“While the source of these cases is the COVID pandemic, at the end of the day, one is a negligence and breach of fiduciary duty claim, and the other is a breach of contract claim,” Birman says. “There are other class actions that have been commenced against ticket companies and airlines and there will likely be many others, some of which we haven't even thought about, that will all arise from the pandemic.”

Managing the two claim areas present different challenges for Thomson, Rogers to overcome. In the claim against Aviva, Birman and his team are fighting on behalf of businesses that held business interruption insurance with Aviva that the insurer refused to honor. These coverages were intended to help businesses during the desperate times that many find themselves. Aviva claims the situation of a global pandemic does not qualify under the policy’s coverage which indemnifies for loss of business income as a result of an outbreak of a contagious or infectious disease. Insurers, Birman says, appear to be taking a blanket position of denial against these claims. He says the courts will have to decide whether the specific policy in question contains language that addresses the pandemic.

Birman believes the language in the Aviva policy applies to the present circumstances but notes that even where an insurance contract contains ambiguous language, the Courts typically find against the insurer as the party that drafted the language. The Plaintiffs are hoping to advance the Aviva claim quickly because many of the insured businesses need immediate help to continue operating.

The long term care situation has received extensive news coverage due to the horror stories that emerged from so many of them during the pandemic. In these cases, Birman and his team must work around the question of the standard of care and circumstances that were unique to each home in respect of issues such as design, staffing, protective equipment and infection control. One of the major challenges will be gathering an evidentiary record because of the closures in these facilities to protect against the spread of COVID-19.  Thomson, Rogers continues to work to obtain evidence from residents, family members in contact with residents, some staff and caseworkers, and hopes to receive assistance from the Canadian Armed Forces which has been sent into a number of these facilities.

In both the nursing home and business interruption cases Birman hopes there is widespread awareness of these issues so that Class Member’s are aware of their rights. Many Aviva insureds will be unaware of their coverages especially since the insurer is tell them that they don’t have any. Birman hopes public interest in the nursing home cases will also get more family members to contact Thomson, Rogers. Birman says that many of these families are grieving and a class action is the furthest thing from their minds. However, he believes that families will come forward at the appropriate time because their stories carry societal importance about how we’ve structured our elder care in the past and how we should take care of the elderly in the future. 

Birman says pursuing these class actions has been a rewarding, if intense, experience.
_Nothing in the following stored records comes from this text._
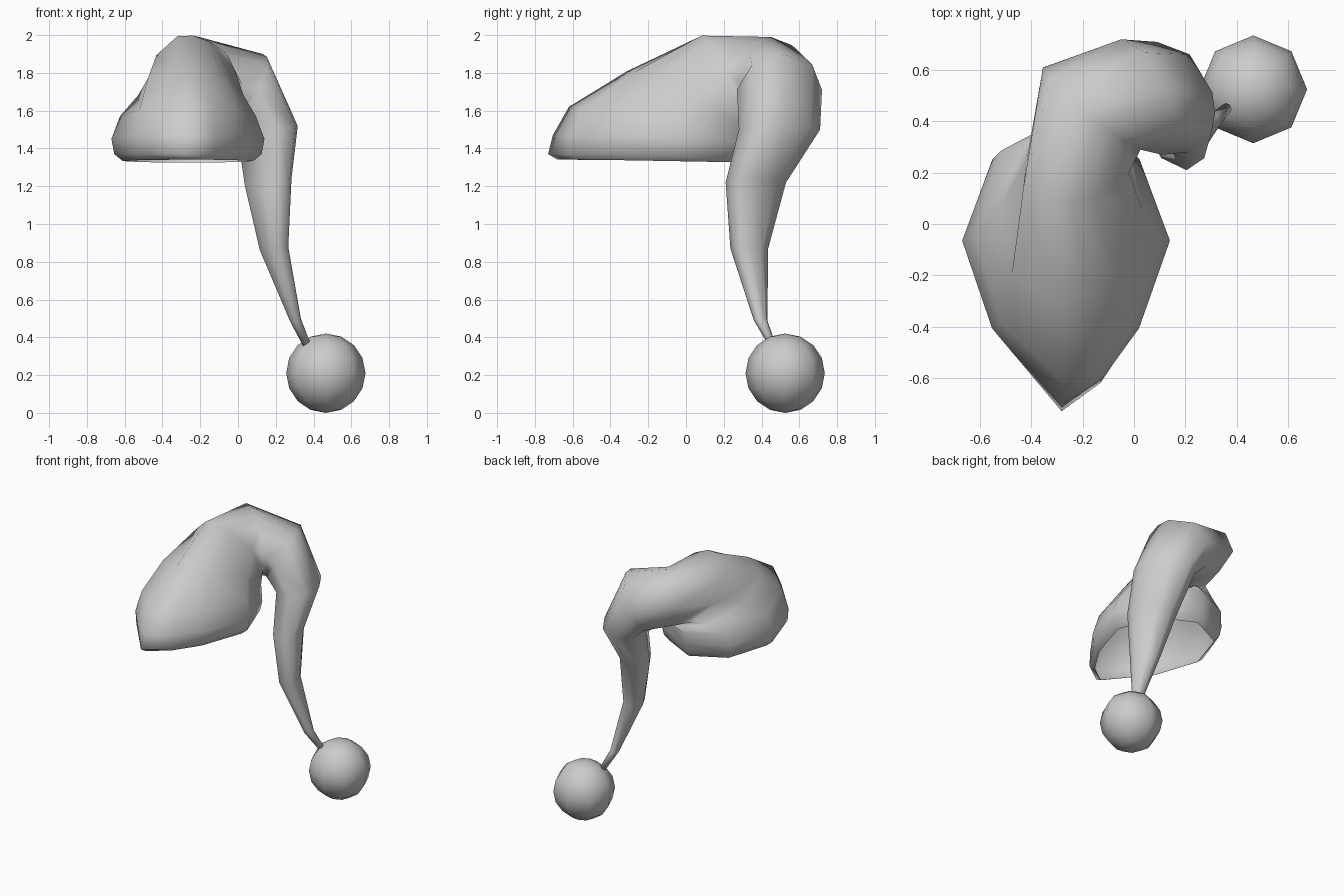
import bpy, bmesh, math
from mathutils import Vector

if "Cube" in bpy.data.objects:
    bpy.data.objects.remove(bpy.data.objects["Cube"])

# Vertex angles around each ring; one extra beside the pointed front
ANGLES = [math.radians(d) for d in (0, 45, 68, 90, 135, 180, 225, 270, 315)]

# Each ring: centre, half-axis u, half-axis v, extra pull of the pointed front
# (from brim, over the fold, down the tail)
rings = [
    ((-.265, -.07, 1.333), (.345, 0, 0), (0, -.42, .008), .19),
    ((-.265, -.07, 1.37), (.39, 0, 0), (0, -.445, .0), .215),
    ((-.265, -.065, 1.45), (.405, 0, 0), (0, -.45, .02), .19),
    ((-.265, -.04, 1.57), (.36, 0, 0), (0, -.46, .05), .12),
    ((-.25, .06, 1.68), (.28, 0, 0), (-.04, -.36, .13), .01),
    ((-.22, .22, 1.77), (.20, -.02, .05), (-.10, -.14, .225), 0),
    ((-.165, .45, 1.765), (.19, -.16, -.03), (-.04, 0, .225), 0),
    ((.03, .495, 1.71), (.08, -.225, 0), (.10, .02, .19), 0),
    ((.15, .495, 1.50), (.06, -.215, 0), (.155, .02, .02), 0),
    ((.155, .37, 1.22), (.05, -.16, 0), (.118, 0, .02), 0),
    ((.19, .335, .87), (.02, -.10, 0), (.074, 0, .01), 0),
    ((.305, .395, .49), (0, -.036, 0), (.028, 0, .008), 0),
    ((.365, .455, .36), (0, -.02, 0), (.018, 0, .01), 0),
]


def finish(bm, name):
    mesh = bpy.data.meshes.new(name)
    bmesh.ops.recalc_face_normals(bm, faces=bm.faces)
    for f in bm.faces:
        f.smooth = True
    bm.to_mesh(mesh)
    bm.free()
    obj = bpy.data.objects.new(name, mesh)
    bpy.context.collection.objects.link(obj)
    return obj


# Floppy cap: open at the brim, lofted through the rings
bm = bmesh.new()
loops = []
for c, u, v, nose in rings:
    c, u, v = Vector(c), Vector(u), Vector(v)
    loop = []
    for a in ANGLES:
        pull = Vector((-.08, -1, 0)) * nose * max(0, math.sin(a)) ** 6
        loop.append(bm.verts.new(c + u * math.cos(a) + v * math.sin(a) + pull))
    loops.append(loop)
for a, b in zip(loops, loops[1:]):
    for i in range(len(ANGLES)):
        j = (i + 1) % len(ANGLES)
        bm.faces.new((a[i], a[j], b[j], b[i]))
bm.faces.new(loops[-1])
finish(bm, "floppy_cap")

# Pompom at the tip of the tail
bm = bmesh.new()
bmesh.ops.create_uvsphere(bm, u_segments=8, v_segments=8, radius=.21)
bmesh.ops.translate(bm, verts=bm.verts, vec=(.465, .525, .21))
finish(bm, "pompom")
“What's interesting as a class action lawyer is one day you're doing a certain type of work and the next day, events and circumstances change, and all of a sudden, a certain new type of legal situation arises,” Birman says. “As a class action lawyer you need to be quick on your feet and be able to adapt and look for those opportunities both to learn, but also to help vulnerable and disadvantaged groups seek appropriate recourse through a class action.”

Free newsletter

Our newsletter is FREE and keeps you up to date on all the developments in the Ontario legal community. Please enter your email address below to subscribe.

Recent articles & video

Judge in murder trial recalls expert witness after review of evidence raises issues in testimony

For Muneeza Sheikh, work-life balance involves a lot more than work and family

Judicial appointments announced in OCJ: Faria, Fraser, Ishak, Strasberg, Thomas

Caravel Law acquires legal tech startup MyLegalBriefcase

Legal industry ramping up adoption of artificial intelligence, says AI platform partner

Rogerson Law Group expands practice to include bullying and abuse cases

Most Read Articles

Law student’s blog on the law school experience attracting contributors from across the country

Judicial appointments announced in OCJ: Faria, Fraser, Ishak, Strasberg, Thomas

New contingency fee regime set to come into effect July 2021

Ontario appealing 2019 court decision on pay equity for nursing home workers